Teaching --



Biology 410. Seminar in Disease Biology

The majority of organisms on earth cause disease or are parasitic, and it could be said that a thorough understanding of biology should necessarily involve the study of infectious disease.  Yet only within the past two decades has there been a realization that diseases may regulate populations, stabilize ecosystems, and be responsible for major biological features such as reproductive systems or genomic structures.  Disease is of course responsible for large amounts of human misery and death, and it is all the more remarkable that our understanding of disease as an ecological and evolutionary force is in its infancy.  In this course we will discuss our historical and current understandings of infectious disease biology.  We will include studies of human, animal, and plant diseases, as well as their impacts on wild and domestic populations. Three classroom hours per week. Requisites: Biology 23 or Biology 32. Limited to 15 students.    



Biology 380/381. Genome Biology

A study of the architecture and interactions of genetic systems. Advances in genomics are resulting in new approaches to a variety of important issues, from conservation biology to disease prevention and treatment. We will address how heritable information is organized in diverse types of organisms and the consequences for shaping species traits and long-term evolutionary potential. We will cover the major challenges of this emerging research field, including techniques for dealing with vast amounts of DNA sequence data. We will also critically review the concept of the genome as a “cooperative assemblage of genetic elements”. Three hours of lecture, and BIOL 381 also has three hours of laboratory per week.  Requisites: Biology 18 and 19. Limited to 30 students.  

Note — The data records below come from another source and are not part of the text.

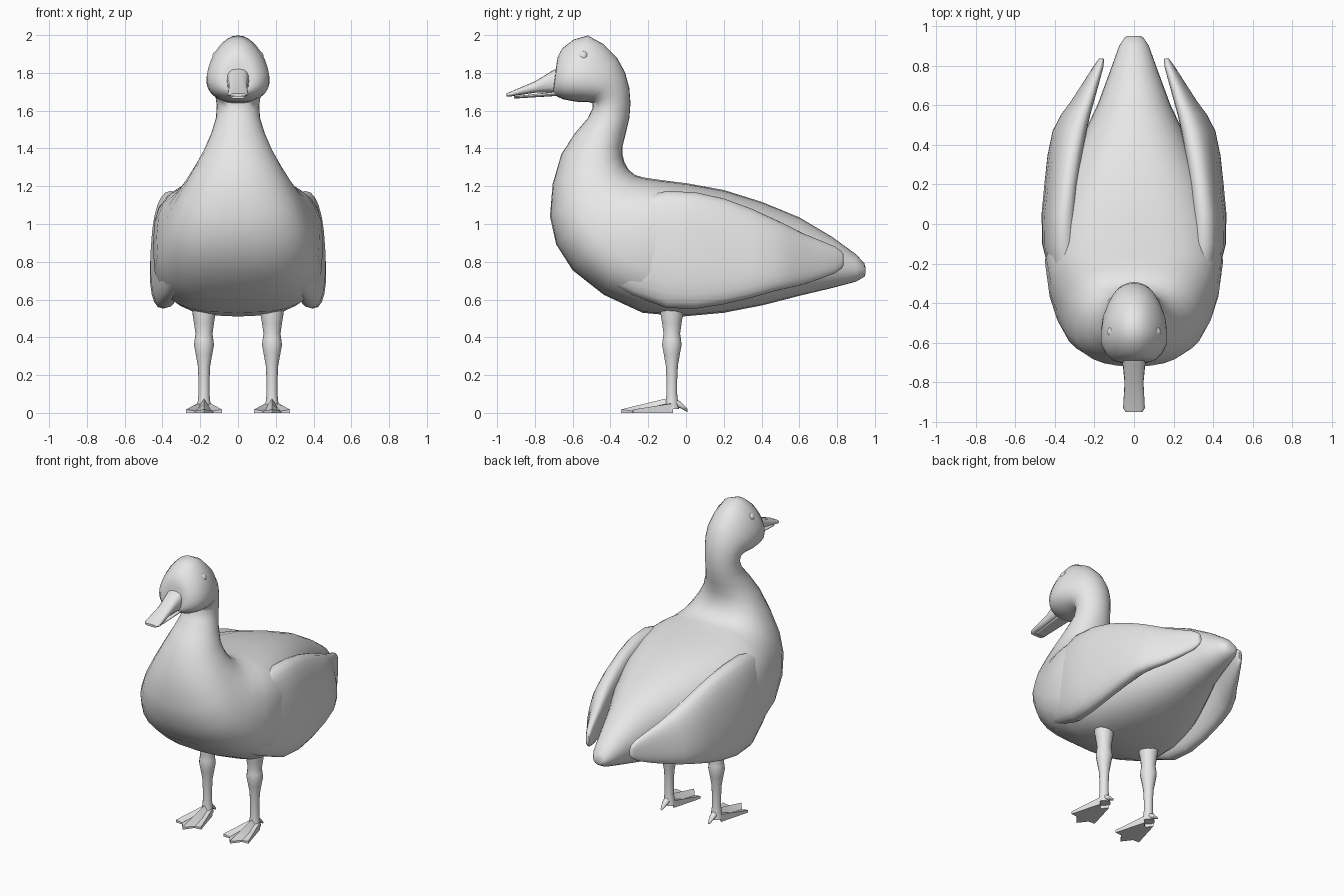
import bpy, bmesh, math

if "Cube" in bpy.data.objects:
    bpy.data.objects.remove(bpy.data.objects["Cube"])

grey = bpy.data.materials.new("plain grey")
grey.diffuse_color = (0.8, 0.8, 0.8, 1)
grey.use_nodes = True
grey.node_tree.nodes["Principled BSDF"].inputs["Base Color"].default_value = grey.diffuse_color


def finish(bm, name, angle=50, mirror=True):
    bmesh.ops.recalc_face_normals(bm, faces=bm.faces)
    mesh = bpy.data.meshes.new(name)
    bm.to_mesh(mesh)
    bm.free()
    ob = bpy.data.objects.new(name, mesh)
    bpy.context.collection.objects.link(ob)
    mesh.materials.append(grey)
    bpy.ops.object.select_all(action='DESELECT')
    ob.select_set(True)
    bpy.context.view_layer.objects.active = ob
    bpy.ops.object.shade_smooth_by_angle(angle=math.radians(angle))
    if mirror:
        ob.modifiers.new("mirror", 'MIRROR').use_mirror_merge = False


def smooth_rows(rows, steps=2):
    """Catmull-Rom interpolation between rows of parameters."""
    out = []
    for i in range(len(rows) - 1):
        a, b, c, d = (rows[max(0, min(len(rows) - 1, i + k))] for k in (-1, 0, 1, 2))
        for s in range(steps):
            t = s / steps
            out.append([q + t / 2 * (r - p + t * (2 * p - 5 * q + 4 * r - v + t * (3 * (q - r) + v - p)))
                        for p, q, r, v in zip(a, b, c, d)])
    return out + [rows[-1]]


def spow(v, n):
    return math.copysign(abs(v) ** (2 / n), v)


def section(ty, tz, ly, lz, w, n=2.0, pear=0.0, x=0.0, lean=0.0, segs=28):
    """Superellipse between a top and a low point; pear widens its lower half."""
    pts = []
    for i in range(segs):
        t = 2 * math.pi * i / segs
        c, s = spow(math.cos(t), n), spow(math.sin(t), n)
        k = (1 + c) / 2
        pts.append((x + w * s * (1 - pear * c) - lean * c, ly + (ty - ly) * k, lz + (tz - lz) * k))
    return pts


def loft(rings):
    """Skin a list of closed rings and cap both ends."""
    bm = bmesh.new()
    loops = [[bm.verts.new(p) for p in ring] for ring in rings]
    for a, b in zip(loops, loops[1:]):
        for i in range(len(a)):
            j = (i + 1) % len(a)
            bm.faces.new((a[i], a[j], b[j], b[i]))
    bm.faces.new(loops[0])
    bm.faces.new(loops[-1])
    return bm


# Body, neck and head: one skin from tail to face
# (top y, z, low y, z, half width, squareness, pear)
body = [
    (0.95, 0.77, 0.95, 0.735, 0.03, 2, 0),
    (0.9, 0.84, 0.9, 0.695, 0.075, 2, 0),
    (0.6, 1.035, 0.6, 0.62, 0.185, 2.2, 0),
    (0.2, 1.18, 0.2, 0.53, 0.37, 2.6, 0),
    (-0.15, 1.235, -0.23, 0.53, 0.45, 3, 0),
    (-0.27, 1.26, -0.6, 0.755, 0.39, 2.6, 0.04),
    (-0.325, 1.325, -0.72, 1.04, 0.295, 2.3, 0.08),
    (-0.335, 1.415, -0.66, 1.37, 0.18, 2.1, 0),
    (-0.3, 1.56, -0.52, 1.56, 0.117, 2, 0),
    (-0.3, 1.72, -0.495, 1.64, 0.12, 2, 0.06),
    (-0.365, 1.88, -0.56, 1.645, 0.155, 2.1, 0.22),
    (-0.52, 1.998, -0.65, 1.66, 0.157, 2.2, 0.3),
    (-0.655, 1.93, -0.695, 1.685, 0.112, 2.1, 0.25),
    (-0.685, 1.85, -0.703, 1.7, 0.07, 2, 0.1),
]
finish(loft([section(*r) for r in smooth_rows(body)]), "body_neck_and_head", 60, False)

# Folded wings: y, centre z, half height, centre x, half thickness, inward lean
wing = [
    (0.835, 0.81, 0.03, 0.165, 0.012, 0),
    (0.79, 0.81, 0.07, 0.182, 0.026, 0.005),
    (0.62, 0.815, 0.135, 0.26, 0.052, 0.022),
    (0.47, 0.835, 0.19, 0.325, 0.075, 0.035),
    (0.2, 0.855, 0.28, 0.365, 0.08, 0.03),
    (-0.1, 0.865, 0.31, 0.37, 0.092, 0.015),
    (-0.42, 0.89, 0.2, 0.3, 0.075, 0),
]
finish(loft([section(y, z + h, y, z - h, t, 2.4, 0, x, lean, 24)
             for y, z, h, x, t, lean in smooth_rows(wing)]), "wings", 60)

# Bill halves: y, top z, low z, half width
upper = [(-0.65, 1.84, 1.7, 0.06), (-0.71, 1.81, 1.695, 0.057), (-0.8, 1.755, 1.695, 0.048),
         (-0.93, 1.7, 1.675, 0.055), (-0.95, 1.692, 1.676, 0.042)]
lower = [(-0.65, 1.705, 1.68, 0.05), (-0.91, 1.676, 1.664, 0.036)]
for name, rows in (("upper_bill", upper), ("lower_bill", lower)):
    finish(loft([section(y, a, y, b, w, 2.8, segs=16) for y, a, b, w in rows]), name, 50, False)

# Eyes
bm = bmesh.new()
bmesh.ops.create_uvsphere(bm, u_segments=16, v_segments=10, radius=0.028)
bmesh.ops.translate(bm, verts=bm.verts, vec=(0.108, -0.545, 1.888))
finish(bm, "eyes", 60)

# Legs: turned profile (z, radius) with a knobbly joint
LX, LY = 0.18, -0.075
profile = [(0.6, 0.066), (0.53, 0.062), (0.42, 0.045), (0.36, 0.053),
           (0.25, 0.033), (0.1, 0.029), (0.02, 0.04)]
finish(loft([[(LX + r * math.cos(i * math.pi / 7), LY + r * math.sin(i * math.pi / 7), z)
              for i in range(14)] for z, r in smooth_rows(profile)]), "legs", 60)

# Webbed feet: fan with three raised toes (even points) and sunken webs (odd points)
bm = bmesh.new()
rows = []
for k in (0, 0.5, 1):
    row = []
    for i in range(5):
        u, toe = (i - 2) / 2, i % 2 == 0
        mid = 1 - abs(u)
        heel = (0.036 * u, -0.07 - 0.04 * mid, 0.05 + 0.025 * (i == 2))
        edge = (0.095 * u, -0.28 - 0.065 * mid + (0 if toe else 0.03), 0.018 if toe else 0.01)
        x, y, z = (a + (b - a) * k for a, b in zip(heel, edge))
        if k == 0.5 and not toe:
            z -= 0.012
        row.append((bm.verts.new((LX + x, y, z)), bm.verts.new((LX + x, y, 0))))
    rows.append(row)
for a, b in zip(rows, rows[1:]):
    for i in range(4):
        for s in (0, 1):
            bm.faces.new((a[i][s], a[i + 1][s], b[i + 1][s], b[i][s]))
    for i in (0, 4):
        bm.faces.new((a[i][0], b[i][0], b[i][1], a[i][1]))
for row in (rows[0], rows[-1]):
    for i in range(4):
        bm.faces.new((row[i][0], row[i + 1][0], row[i + 1][1], row[i][1]))
finish(bm, "webbed_feet", 30)

# Short hind toes
hind = [(-0.07, 0.085, 0.03, 0.022), (-0.03, 0.06, 0.025, 0.02), (0.008, 0.022, 0.004, 0.008)]
finish(loft([section(y, a, y, b, w, 2, 0, LX, segs=8) for y, a, b, w in hind]), "hind_toes")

Biology 181. Adaptation and the Organism

An introduction to evolutionary theory, and how evolutionary theory can be used to study the diversity of life. Following an exploration of the core components of evolutionary theory (such as natural selection, sexual selection, and kin selection), we'll examine how evolutionary processes have shaped morphological, anatomical, physiological, and behavioral adaptations in organisms to solve many of life's problems, ranging from how to maintain salt and water balance to how to attract and locate mates to how to schedule reproduction throughout a lifetime. We'll start with a familiar organism–ourselves–and then relate and compare adaptations of humans to those of their nearest (vertebrate) and not-so-nearest (bacteria and plants) relatives, examining how and why these organisms have arrived at similar or different solutions to life's problems. Laboratories will complement lectures and will involve field experiments on natural selection and laboratory studies of vertebrates, invertebrates, bacteria, and plants. Four classroom hours and three laboratory hours per week.

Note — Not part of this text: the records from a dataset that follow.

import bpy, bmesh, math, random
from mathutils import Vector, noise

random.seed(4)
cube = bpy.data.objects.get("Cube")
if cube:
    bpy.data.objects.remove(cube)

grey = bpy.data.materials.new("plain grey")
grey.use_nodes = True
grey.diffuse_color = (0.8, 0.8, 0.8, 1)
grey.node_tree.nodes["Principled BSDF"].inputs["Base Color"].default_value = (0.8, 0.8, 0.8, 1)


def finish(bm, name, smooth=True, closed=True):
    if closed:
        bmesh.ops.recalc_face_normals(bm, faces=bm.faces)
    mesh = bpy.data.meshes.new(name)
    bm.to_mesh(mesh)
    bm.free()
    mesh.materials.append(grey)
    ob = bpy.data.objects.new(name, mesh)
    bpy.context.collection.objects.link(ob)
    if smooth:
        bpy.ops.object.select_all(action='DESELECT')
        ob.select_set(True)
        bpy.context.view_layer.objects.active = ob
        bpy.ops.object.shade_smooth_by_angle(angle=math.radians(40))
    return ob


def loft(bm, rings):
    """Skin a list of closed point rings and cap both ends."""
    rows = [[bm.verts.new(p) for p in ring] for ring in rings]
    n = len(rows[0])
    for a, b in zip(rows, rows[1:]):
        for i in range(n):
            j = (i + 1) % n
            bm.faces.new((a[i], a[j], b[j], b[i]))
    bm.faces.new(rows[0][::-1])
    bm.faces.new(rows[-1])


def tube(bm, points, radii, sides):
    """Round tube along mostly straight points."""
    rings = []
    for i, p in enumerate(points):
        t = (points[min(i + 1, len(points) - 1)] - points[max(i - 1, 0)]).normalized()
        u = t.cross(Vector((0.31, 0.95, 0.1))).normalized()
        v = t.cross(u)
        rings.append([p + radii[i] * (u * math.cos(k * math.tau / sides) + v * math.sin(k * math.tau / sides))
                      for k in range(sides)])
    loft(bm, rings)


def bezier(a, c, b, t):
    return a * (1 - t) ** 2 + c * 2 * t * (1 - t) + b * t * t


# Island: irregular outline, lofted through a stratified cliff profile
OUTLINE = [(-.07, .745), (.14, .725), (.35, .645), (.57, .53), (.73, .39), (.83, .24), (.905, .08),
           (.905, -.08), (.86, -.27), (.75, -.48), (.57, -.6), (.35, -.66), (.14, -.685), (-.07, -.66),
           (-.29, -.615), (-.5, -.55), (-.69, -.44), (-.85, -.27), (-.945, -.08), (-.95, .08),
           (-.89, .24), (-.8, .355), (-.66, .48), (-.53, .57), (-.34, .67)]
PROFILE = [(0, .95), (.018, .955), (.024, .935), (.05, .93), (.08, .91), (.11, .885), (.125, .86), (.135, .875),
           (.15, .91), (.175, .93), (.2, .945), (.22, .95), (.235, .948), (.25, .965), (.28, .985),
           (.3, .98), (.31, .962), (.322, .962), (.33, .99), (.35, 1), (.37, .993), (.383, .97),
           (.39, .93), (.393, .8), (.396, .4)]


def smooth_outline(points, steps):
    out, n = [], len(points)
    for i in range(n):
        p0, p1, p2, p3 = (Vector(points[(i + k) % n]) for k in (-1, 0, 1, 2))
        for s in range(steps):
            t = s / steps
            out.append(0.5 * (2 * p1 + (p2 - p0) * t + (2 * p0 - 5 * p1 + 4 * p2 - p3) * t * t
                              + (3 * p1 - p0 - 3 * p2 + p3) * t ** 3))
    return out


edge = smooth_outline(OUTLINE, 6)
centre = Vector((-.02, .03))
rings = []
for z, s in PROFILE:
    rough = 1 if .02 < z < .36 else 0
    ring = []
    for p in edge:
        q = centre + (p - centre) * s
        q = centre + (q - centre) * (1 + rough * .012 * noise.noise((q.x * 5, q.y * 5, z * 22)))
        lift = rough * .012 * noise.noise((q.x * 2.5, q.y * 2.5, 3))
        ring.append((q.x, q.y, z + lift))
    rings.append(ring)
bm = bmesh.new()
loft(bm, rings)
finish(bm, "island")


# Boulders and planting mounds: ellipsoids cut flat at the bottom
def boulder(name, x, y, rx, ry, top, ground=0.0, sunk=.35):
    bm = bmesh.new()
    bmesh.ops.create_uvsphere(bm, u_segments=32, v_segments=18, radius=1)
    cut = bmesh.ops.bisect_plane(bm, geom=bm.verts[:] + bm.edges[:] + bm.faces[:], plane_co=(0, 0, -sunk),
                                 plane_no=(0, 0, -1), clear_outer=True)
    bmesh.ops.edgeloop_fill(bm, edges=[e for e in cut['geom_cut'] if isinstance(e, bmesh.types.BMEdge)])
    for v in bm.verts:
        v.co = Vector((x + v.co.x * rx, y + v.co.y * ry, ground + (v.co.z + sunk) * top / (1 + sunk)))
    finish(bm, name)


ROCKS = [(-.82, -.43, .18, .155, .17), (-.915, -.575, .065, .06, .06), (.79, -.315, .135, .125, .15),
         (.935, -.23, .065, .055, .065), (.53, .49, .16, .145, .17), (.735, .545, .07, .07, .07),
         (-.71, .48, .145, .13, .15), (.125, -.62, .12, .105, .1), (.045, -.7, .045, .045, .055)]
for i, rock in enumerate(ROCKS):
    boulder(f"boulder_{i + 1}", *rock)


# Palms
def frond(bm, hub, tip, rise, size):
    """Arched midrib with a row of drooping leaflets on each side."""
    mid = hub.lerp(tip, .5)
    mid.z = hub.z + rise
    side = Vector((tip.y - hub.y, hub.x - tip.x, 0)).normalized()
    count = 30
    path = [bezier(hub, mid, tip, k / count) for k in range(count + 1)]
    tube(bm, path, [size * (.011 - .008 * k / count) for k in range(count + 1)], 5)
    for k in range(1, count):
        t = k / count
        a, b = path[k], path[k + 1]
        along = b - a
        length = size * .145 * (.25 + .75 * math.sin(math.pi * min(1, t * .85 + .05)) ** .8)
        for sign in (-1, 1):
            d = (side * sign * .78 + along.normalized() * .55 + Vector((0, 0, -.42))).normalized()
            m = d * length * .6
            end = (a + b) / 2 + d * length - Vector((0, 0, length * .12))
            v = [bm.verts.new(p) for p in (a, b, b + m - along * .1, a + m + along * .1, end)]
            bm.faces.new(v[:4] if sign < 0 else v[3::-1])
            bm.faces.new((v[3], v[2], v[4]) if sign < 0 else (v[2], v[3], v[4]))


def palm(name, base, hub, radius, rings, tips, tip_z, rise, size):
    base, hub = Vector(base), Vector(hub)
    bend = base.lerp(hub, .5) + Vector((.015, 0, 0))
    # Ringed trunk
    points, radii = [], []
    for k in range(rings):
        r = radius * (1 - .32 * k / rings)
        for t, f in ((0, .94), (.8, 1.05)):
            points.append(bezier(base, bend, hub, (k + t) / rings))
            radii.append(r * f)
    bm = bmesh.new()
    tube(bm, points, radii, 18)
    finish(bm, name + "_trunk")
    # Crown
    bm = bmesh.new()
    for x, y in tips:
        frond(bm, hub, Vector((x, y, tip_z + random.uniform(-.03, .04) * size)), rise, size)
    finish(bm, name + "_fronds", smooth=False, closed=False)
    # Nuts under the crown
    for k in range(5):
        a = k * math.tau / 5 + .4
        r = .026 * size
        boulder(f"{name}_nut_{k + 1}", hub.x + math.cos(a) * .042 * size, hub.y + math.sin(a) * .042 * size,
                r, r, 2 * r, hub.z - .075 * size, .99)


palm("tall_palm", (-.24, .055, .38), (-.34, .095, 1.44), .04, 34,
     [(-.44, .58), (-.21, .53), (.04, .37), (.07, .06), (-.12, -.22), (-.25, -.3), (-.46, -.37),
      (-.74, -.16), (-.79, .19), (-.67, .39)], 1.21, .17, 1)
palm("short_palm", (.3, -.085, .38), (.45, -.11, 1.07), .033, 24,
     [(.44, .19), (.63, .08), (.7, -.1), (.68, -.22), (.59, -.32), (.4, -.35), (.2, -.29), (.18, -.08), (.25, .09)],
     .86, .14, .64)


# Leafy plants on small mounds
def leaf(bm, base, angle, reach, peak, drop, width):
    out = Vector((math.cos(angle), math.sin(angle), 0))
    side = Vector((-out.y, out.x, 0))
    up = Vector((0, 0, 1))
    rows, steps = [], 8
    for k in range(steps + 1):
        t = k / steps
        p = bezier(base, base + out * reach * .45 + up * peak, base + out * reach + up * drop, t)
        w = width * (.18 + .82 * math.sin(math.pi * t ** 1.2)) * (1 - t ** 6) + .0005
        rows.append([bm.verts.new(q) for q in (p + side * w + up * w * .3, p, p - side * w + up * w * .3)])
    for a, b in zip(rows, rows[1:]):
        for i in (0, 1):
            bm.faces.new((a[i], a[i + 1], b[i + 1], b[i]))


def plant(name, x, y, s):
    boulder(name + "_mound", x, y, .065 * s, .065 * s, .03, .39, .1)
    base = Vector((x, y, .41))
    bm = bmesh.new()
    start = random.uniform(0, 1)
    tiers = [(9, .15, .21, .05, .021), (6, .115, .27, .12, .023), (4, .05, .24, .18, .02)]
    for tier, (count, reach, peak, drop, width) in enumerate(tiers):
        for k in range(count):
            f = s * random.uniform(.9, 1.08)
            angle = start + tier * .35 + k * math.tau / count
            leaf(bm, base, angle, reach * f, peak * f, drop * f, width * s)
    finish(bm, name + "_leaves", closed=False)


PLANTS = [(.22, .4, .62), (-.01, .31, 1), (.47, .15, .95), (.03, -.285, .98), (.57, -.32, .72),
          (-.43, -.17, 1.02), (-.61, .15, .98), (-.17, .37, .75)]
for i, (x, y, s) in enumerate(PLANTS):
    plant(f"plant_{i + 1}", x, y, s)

Previously I have taught or co-taught the following courses:

BIO 404 -- Biology of Green Plants (Instructor). This is a lab and lecture course on all aspects of plant biology from genetics to anatomy.

BIO 403 -- Experimental and Investigative Evolution Laboratory (Module-Instructor). This is an newly developed course emphasizing experimental approaches to studying evolutionary processes.

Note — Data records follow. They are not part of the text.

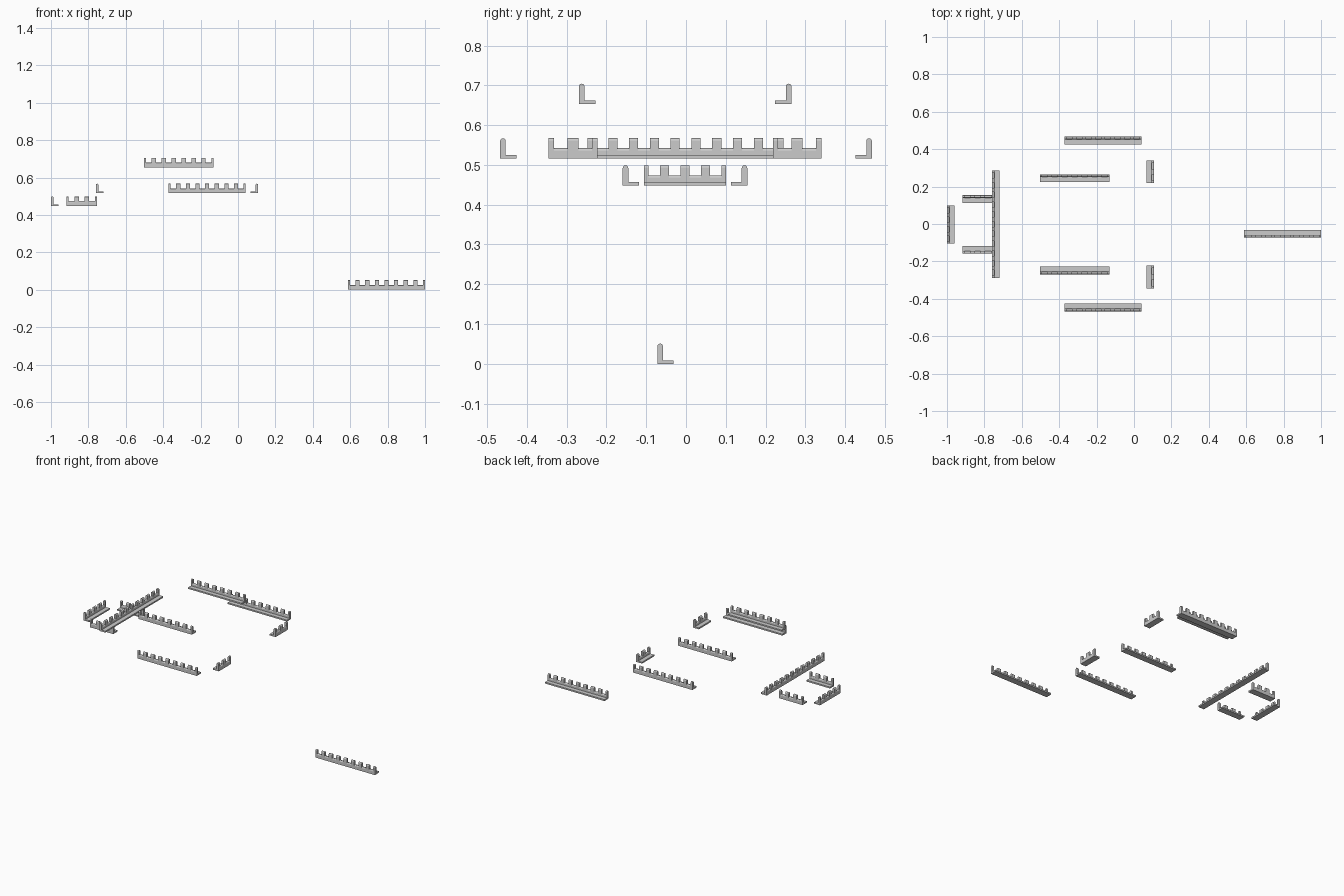
import bpy, bmesh, math
from mathutils import Matrix, Vector

if "Cube" in bpy.data.objects:
    bpy.data.objects.remove(bpy.data.objects["Cube"])

FOOT_W, FOOT_T, WALL_T = 0.041, 0.009, 0.014
SILL, TOP, GAP = 0.026, 0.051, 0.029


def extrude_profile(bm, pts, x0, x1):
    # closed (depth, height) profile swept along the wall length
    a = [bm.verts.new((x0, y, z)) for y, z in pts]
    b = [bm.verts.new((x1, y, z)) for y, z in pts]
    n = len(pts)
    bm.faces.new(a[::-1])
    bm.faces.new(b)
    for i in range(n):
        j = (i + 1) % n
        bm.faces.new((a[i], a[j], b[j], b[i]))


def round_top(z, r=WALL_T / 2):
    return [(r + r * math.cos(math.pi * i / 8), z - r + r * math.sin(math.pi * i / 8))
            for i in range(9)]


def parapet(name, start, length, z, angle, gaps, flip=False):
    """Outer wall face runs from start along angle; the walkway lies on its left side."""
    bm = bmesh.new()
    # walkway and low wall as one L-shaped profile
    profile = [(0, 0), (FOOT_W, 0), (FOOT_W, FOOT_T), (WALL_T, FOOT_T)] + round_top(SILL)
    extrude_profile(bm, profile, 0, length)
    # merlons with rounded tops, half width at both ends
    pitch = length / gaps
    half = (pitch - GAP * pitch / 0.0514) / 2
    merlon = [(0, FOOT_T), (WALL_T, FOOT_T)] + round_top(TOP)
    for i in range(gaps + 1):
        extrude_profile(bm, merlon, max(0, i * pitch - half), min(length, i * pitch + half))
    if flip:
        bmesh.ops.scale(bm, vec=(1, -1, 1), verts=bm.verts)
    bmesh.ops.transform(bm, verts=bm.verts, matrix=Matrix.Translation(Vector((*start, z)))
                        @ Matrix.Rotation(math.radians(angle), 4, 'Z'))
    bmesh.ops.recalc_face_normals(bm, faces=bm.faces)
    me = bpy.data.meshes.new(name)
    bm.to_mesh(me)
    bm.free()
    ob = bpy.data.objects.new(name, me)
    bpy.context.collection.objects.link(ob)


# mirrored side walls: name, x start, length, front y, back y, base z, gaps
for name, x, length, yf, yb, z, gaps in [
        ("upper_side_wall", -0.503, 0.372, -0.269, 0.265, 0.653, 7),
        ("middle_side_wall", -0.371, 0.412, -0.467, 0.467, 0.516, 8),
        ("lower_side_wall", -0.917, 0.163, -0.159, 0.154, 0.448, 3)]:
    parapet(name + "_front", (x, yf), length, z, 0, gaps)
    parapet(name + "_back", (x, yb), length, z, 0, gaps, True)

# separate wall section on the ground
parapet("ground_wall", (0.588, -0.072), 0.412, 0, 0, 8)

# cross walls facing left
parapet("lower_left_wall", (-1.0, -0.105), 0.205, 0.448, 90, 4, True)
parapet("long_cross_wall", (-0.76, -0.288), 0.574, 0.516, 90, 11, True)

# short cross walls facing right
for name, y in (("short_wall_front", -0.345), ("short_wall_back", 0.218)):
    parapet(name, (0.108, y), 0.122, 0.516, 90, 2)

BOT 535 -- Plant Disease in Natural Systems (Co-Instructor). This is a field course taught at UVa’s Mountain Lake Biological Station.

(Link to M. E. Hood homepage - Ecological and Evolutionary Genetics, Amherst College)